Elisabeth Sussman

  • the 1993 Whitney Biennial

    IN 1991, when I came to the Whitney, I felt we were under siege. It was impossible to work in an art museum and ignore what was happening around you. The conservative Republican campaign to defund the National Endowment for the Arts, which was really a thinly veiled effort to censor American artists, was in full swing. Under George H. W. Bush appointee John Frohnmayer, the NEA had withdrawn funding (later partially restored) for the group exhibition “Witnesses: Against Our Vanishing,” organized by Nan Goldin at Artists Space in New York. Washington, DC’s Corcoran Gallery had bowed to congressional

  • Rachel Harrison

    RACHEL HARRISON HAS A FLAIR FOR TITLES, even when borrowed, as in the case of her current midcareer survey, “Consider the Lobster.” The name comes from a collection of David Foster Wallace’s magazine articles, one of which finds the author at the annual Maine Lobster Festival, pondering the “morality” of the American ritual of lobster boiling. Harrison’s choice of title is explicitly referenced near the entrance to a companion exhibition with a projection of László Moholy-Nagy’s 1936 film Lobsters, but it’s worth considering how this “garbage man” of the sea, to borrow Wallace’s epithet, might

  • Candide Cameras

    “All’s for the best in this best of all possible worlds.”

    —from Leonard Bernstein’s Candide (1956)

    In 1956, when Eisenhower’s America was perhaps at its most optimistic, Leonard Bernstein puckishly premiered his opera Candide on Broadway. A collaboration between the composer, playwright Lillian Hellman (book), and poet Richard Wilbur (lyrics), the work celebrates the stinging satire of Voltaire’s 1759 novella. To the accompaniment of Bernstein’s sprightly score, Candide’s philosophically inclined tutor, Pangloss, puts forward the notion to his pupil that the world as it is—no matter its evils,

  • Lee Bontecou

    From 1960 to 1971, Lee Bontecou showed consistently at Leo Castelli Gallery in New York, where her large-scale wall reliefs were admired by critics and collectors alike. During this period, she also had several European museum shows and was included in Documenta 3. And she was often photographed, most famously by Ugo Mulas and Hans Namuth, but also by Diane Arbus. Despite these and other sanctions, by the ’70s Bontecou decided, for reasons that are not entirely known, to stop exhibiting her work. She left Castelli, moved out of New York City, and, it turns out, kept right on working. So the
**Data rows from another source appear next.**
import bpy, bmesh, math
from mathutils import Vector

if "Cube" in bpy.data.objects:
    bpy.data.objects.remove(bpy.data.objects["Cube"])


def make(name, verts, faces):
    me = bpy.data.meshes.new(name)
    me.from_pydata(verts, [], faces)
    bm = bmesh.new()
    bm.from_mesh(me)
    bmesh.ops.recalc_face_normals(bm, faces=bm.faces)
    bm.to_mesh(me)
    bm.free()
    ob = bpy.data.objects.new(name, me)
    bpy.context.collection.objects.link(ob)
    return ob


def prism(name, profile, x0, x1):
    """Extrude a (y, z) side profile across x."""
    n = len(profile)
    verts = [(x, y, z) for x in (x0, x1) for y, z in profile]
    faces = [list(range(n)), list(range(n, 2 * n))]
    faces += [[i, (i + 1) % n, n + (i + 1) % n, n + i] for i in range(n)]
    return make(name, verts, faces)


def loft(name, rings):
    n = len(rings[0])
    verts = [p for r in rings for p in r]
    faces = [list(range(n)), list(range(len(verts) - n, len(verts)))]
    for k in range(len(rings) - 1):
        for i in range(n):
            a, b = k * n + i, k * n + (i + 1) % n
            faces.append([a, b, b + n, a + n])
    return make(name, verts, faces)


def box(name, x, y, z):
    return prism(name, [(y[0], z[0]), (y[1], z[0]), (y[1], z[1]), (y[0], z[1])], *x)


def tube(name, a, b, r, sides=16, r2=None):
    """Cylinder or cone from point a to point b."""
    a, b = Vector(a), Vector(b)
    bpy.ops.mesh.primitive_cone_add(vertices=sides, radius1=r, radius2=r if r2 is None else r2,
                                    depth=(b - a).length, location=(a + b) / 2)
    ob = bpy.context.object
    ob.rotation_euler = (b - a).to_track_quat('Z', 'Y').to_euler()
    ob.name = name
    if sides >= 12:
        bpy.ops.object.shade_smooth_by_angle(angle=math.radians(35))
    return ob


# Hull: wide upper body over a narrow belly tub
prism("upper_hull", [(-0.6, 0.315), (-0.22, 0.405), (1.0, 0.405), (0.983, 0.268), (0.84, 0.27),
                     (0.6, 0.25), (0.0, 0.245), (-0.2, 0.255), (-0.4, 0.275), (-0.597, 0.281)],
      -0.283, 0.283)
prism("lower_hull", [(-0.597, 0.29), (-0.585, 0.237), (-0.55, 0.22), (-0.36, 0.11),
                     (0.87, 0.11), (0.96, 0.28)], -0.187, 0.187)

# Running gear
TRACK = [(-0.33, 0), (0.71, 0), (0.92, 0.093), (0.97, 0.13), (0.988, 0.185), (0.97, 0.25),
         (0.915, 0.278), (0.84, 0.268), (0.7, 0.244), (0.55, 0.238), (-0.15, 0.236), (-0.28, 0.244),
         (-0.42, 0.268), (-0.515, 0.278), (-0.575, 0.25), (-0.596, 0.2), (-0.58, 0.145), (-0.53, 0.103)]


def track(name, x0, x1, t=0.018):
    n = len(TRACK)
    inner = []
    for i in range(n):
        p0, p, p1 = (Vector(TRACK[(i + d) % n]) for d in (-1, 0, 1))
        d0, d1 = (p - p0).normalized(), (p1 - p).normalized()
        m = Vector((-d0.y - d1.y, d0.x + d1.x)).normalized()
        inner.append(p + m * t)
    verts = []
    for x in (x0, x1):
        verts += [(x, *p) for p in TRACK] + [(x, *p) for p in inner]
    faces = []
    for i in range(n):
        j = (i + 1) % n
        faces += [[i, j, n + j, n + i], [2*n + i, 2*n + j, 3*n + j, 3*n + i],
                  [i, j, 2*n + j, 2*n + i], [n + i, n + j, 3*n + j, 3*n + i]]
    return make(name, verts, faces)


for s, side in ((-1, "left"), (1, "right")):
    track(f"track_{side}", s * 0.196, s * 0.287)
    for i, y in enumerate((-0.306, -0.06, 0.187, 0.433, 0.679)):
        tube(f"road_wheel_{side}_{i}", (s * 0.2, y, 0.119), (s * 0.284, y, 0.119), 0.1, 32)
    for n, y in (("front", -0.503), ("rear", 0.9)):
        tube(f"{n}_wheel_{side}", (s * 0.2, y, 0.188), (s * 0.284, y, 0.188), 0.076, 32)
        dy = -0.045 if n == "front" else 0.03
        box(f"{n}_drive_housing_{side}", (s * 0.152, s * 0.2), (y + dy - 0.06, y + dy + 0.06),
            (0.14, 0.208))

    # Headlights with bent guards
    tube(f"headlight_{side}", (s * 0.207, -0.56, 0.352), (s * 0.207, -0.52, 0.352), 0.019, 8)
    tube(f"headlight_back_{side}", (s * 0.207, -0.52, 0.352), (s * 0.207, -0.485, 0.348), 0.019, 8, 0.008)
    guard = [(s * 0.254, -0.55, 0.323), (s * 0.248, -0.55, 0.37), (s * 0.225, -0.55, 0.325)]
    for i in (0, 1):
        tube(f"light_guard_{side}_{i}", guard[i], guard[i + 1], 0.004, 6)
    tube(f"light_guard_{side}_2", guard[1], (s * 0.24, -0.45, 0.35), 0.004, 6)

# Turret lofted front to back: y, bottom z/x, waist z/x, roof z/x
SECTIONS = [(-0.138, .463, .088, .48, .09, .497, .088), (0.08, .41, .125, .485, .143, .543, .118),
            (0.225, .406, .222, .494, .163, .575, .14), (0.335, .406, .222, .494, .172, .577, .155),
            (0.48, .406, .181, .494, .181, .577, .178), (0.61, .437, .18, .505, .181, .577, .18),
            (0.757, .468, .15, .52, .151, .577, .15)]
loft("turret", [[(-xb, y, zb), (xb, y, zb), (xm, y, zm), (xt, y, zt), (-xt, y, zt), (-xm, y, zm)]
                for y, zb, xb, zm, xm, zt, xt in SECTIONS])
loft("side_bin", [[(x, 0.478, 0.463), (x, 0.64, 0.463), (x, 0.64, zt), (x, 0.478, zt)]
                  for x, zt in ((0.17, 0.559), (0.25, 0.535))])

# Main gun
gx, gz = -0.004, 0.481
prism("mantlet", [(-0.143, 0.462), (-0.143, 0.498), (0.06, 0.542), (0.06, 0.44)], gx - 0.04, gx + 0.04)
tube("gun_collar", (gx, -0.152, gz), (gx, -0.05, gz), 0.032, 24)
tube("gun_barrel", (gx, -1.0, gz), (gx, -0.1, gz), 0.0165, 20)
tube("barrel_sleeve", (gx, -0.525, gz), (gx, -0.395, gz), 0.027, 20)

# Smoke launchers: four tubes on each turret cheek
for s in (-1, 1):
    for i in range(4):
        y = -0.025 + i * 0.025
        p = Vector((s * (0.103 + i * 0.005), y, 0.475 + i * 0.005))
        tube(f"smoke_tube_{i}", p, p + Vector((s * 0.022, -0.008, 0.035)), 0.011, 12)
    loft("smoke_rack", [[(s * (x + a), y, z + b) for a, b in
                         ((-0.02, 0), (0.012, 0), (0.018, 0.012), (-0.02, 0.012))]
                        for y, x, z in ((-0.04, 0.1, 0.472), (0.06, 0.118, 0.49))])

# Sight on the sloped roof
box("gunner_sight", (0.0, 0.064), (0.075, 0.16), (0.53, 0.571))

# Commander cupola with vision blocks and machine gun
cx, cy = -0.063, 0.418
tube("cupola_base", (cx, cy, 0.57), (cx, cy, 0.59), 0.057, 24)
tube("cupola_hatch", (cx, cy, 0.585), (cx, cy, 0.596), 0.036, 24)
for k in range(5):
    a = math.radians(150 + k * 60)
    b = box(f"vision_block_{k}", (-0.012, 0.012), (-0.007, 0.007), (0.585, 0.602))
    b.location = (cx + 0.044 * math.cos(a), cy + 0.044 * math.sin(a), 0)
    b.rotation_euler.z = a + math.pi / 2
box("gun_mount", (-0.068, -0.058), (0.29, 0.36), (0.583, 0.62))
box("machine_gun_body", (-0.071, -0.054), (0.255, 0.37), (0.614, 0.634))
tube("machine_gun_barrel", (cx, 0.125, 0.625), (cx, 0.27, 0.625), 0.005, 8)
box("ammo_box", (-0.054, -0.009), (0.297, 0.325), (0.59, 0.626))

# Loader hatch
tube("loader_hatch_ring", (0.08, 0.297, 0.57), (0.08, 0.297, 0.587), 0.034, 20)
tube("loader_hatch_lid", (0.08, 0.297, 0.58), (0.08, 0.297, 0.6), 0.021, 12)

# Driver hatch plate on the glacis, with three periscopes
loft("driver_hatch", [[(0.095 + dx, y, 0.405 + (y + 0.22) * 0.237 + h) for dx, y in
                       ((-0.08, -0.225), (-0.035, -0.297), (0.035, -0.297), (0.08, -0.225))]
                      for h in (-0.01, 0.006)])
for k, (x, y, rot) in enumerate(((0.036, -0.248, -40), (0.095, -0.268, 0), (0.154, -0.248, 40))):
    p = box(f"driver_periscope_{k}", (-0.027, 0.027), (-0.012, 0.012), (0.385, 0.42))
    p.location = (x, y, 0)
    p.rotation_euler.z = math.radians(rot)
  • THE MOURNING AFTER: A ROUNDTABLE

    Few funerals have been as indecorous as the one held for painting in the early ’80s. Was the deceased truly dead, and, if so, in whose name could the death certificate be signed? Or was this a burial without a corpse, another instance of the ritual interments that seemed to recur throughout the nineteenth and twentieth centuries, as Arthur C. Danto suggests in his keynote statement? Artforum convened the roundtable that follows to offer our own reexamination of the Death of Painting debate and its legacy throughout the decade. In the April issue, a second group led by Robert Storr considers the afterlife of painting in the ’80s and beyond.

    In recalling a period of severe depression he underwent in the “melancholy winter of 1826–27,” John Stuart Mill wrote, in a famous passage of his autobiography, that he had been “seriously tormented by the thought of the exhaustibility of musical combinations.” Sooner or later, all the possibilities would have been used up, and music would be over with. There was no sense in Mill that this had already taken place, but the thought that it could or would deepened his distress. No composer of Mill’s time had, for instance, presented monotone works—a single note sustained for a substantial interval—nor